What the task requires:
For the records below, tally the lines that include the word "STEEL" and report the number alone.

Dataset entries:
━━━━━━━━

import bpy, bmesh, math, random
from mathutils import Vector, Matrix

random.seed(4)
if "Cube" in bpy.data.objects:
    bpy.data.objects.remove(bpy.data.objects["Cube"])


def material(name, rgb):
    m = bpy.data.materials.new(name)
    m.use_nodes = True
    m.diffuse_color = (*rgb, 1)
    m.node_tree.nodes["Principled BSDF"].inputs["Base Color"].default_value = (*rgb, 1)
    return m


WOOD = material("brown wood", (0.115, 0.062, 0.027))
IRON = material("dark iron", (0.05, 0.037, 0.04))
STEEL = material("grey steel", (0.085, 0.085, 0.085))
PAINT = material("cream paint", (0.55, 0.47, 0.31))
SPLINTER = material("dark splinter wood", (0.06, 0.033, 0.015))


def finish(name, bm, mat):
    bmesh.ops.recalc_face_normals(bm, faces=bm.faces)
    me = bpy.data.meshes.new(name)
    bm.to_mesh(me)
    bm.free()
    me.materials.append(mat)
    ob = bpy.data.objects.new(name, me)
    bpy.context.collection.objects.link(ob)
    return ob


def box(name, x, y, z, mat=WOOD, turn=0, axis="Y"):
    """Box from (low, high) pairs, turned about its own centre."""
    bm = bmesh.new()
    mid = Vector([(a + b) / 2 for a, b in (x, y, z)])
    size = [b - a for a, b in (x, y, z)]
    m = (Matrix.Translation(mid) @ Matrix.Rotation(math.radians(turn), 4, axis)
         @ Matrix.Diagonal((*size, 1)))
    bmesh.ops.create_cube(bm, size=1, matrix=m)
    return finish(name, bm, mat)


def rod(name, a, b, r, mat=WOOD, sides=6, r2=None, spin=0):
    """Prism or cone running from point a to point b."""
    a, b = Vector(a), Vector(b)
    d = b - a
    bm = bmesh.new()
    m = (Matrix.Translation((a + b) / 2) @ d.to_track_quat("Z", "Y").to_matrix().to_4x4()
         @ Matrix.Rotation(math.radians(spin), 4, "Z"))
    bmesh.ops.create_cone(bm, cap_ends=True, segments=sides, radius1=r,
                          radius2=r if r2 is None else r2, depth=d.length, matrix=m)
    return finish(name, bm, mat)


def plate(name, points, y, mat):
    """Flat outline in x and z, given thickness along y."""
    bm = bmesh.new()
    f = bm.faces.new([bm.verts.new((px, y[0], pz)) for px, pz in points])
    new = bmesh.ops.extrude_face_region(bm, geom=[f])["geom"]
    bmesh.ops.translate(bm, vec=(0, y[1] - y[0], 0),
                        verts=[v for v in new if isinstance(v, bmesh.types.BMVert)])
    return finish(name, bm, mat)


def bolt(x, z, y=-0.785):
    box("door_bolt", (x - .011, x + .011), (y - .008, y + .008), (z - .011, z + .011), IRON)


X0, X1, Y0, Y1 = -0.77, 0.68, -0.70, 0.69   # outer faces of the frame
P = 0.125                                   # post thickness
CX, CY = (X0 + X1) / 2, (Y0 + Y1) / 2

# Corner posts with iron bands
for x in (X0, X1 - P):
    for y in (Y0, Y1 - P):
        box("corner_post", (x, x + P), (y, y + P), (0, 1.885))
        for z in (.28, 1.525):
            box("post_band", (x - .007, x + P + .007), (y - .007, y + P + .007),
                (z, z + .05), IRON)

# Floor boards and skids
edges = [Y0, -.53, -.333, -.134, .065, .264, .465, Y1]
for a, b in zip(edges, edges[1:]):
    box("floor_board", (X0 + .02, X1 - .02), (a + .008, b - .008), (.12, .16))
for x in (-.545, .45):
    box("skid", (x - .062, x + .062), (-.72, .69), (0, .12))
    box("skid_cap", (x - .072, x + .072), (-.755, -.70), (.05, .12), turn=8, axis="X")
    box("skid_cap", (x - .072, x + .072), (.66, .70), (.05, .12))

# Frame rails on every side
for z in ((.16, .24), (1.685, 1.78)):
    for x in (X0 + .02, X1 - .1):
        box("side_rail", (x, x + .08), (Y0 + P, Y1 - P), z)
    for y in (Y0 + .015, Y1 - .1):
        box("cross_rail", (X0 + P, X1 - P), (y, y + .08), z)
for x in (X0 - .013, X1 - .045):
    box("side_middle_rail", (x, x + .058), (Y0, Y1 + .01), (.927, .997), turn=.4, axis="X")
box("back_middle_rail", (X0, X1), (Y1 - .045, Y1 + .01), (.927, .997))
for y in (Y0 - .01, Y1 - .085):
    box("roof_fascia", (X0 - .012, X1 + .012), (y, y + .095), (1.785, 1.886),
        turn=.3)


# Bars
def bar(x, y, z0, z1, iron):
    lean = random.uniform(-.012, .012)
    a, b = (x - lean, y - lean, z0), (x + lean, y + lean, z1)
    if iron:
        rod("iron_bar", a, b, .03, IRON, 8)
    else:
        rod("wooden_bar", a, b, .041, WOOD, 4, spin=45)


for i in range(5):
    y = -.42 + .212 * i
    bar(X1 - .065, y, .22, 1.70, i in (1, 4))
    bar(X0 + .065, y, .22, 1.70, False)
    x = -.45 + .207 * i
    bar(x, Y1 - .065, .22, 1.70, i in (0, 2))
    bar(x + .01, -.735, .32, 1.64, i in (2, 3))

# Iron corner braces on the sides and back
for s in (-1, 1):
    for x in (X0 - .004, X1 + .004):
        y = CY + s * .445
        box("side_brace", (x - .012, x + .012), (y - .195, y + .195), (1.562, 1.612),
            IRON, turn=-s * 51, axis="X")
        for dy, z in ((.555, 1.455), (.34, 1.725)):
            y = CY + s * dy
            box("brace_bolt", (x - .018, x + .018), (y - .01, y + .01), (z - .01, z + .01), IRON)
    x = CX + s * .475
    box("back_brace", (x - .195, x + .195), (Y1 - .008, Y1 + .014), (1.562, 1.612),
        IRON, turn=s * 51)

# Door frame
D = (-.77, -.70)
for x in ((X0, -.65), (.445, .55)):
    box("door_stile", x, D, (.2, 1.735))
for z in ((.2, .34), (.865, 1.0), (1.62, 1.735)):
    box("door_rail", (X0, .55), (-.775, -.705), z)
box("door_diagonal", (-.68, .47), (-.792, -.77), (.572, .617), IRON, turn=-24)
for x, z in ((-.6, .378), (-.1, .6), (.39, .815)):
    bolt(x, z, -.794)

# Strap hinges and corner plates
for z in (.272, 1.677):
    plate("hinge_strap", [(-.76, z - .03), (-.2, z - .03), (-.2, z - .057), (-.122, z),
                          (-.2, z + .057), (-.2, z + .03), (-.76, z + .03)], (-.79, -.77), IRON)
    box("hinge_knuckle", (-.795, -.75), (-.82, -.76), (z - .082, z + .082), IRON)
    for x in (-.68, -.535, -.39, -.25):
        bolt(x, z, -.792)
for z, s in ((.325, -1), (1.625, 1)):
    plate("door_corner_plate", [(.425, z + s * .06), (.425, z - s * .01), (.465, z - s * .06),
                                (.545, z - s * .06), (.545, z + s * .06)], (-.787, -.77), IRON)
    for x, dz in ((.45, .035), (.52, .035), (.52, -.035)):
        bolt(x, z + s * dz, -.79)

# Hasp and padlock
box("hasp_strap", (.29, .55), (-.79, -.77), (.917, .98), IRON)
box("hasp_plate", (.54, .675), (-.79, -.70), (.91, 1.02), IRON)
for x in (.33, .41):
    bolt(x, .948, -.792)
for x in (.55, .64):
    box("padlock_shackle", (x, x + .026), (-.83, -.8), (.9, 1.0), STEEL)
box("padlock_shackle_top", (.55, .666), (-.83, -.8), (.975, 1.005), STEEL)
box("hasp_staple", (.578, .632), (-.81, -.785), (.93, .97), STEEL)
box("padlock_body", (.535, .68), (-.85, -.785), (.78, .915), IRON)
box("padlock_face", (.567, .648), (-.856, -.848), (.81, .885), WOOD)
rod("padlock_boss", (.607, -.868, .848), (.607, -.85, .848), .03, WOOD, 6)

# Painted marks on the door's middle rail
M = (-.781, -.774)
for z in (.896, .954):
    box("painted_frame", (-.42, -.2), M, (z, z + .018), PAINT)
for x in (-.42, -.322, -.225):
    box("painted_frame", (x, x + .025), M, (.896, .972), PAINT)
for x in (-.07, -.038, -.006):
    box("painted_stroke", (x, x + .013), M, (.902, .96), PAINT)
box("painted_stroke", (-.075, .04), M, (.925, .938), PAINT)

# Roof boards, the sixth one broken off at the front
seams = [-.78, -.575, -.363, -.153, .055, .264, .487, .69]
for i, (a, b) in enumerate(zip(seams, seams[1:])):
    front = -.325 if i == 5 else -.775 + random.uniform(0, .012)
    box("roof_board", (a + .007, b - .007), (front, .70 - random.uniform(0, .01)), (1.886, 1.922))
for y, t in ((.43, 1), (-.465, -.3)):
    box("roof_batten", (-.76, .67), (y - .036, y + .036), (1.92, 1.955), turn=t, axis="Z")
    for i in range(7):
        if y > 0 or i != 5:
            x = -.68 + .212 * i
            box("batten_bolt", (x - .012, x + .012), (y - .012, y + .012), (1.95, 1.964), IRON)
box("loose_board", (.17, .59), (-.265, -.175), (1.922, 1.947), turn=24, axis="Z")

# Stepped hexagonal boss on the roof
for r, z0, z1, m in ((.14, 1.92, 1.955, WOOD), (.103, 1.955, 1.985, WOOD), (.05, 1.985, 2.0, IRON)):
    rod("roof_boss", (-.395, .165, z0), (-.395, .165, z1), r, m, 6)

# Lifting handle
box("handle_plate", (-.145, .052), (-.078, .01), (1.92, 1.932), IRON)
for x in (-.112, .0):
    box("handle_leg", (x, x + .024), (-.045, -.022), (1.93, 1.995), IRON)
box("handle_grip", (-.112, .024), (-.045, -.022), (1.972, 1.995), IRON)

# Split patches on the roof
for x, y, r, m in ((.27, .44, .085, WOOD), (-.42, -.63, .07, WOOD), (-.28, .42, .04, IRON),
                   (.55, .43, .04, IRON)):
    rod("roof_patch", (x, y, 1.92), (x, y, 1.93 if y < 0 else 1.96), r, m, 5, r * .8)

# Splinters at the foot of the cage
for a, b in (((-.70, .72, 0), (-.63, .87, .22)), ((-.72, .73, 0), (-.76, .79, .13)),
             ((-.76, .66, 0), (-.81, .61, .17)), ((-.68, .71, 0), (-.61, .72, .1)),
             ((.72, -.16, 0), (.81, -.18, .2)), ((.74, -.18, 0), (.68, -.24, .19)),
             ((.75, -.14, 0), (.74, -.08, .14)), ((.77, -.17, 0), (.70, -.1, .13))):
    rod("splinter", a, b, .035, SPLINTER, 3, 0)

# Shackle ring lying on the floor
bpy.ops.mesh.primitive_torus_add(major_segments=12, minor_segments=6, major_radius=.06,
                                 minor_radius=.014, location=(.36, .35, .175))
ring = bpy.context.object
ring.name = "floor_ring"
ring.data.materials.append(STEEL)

━━━━━━━━

Answer for this exercise:
5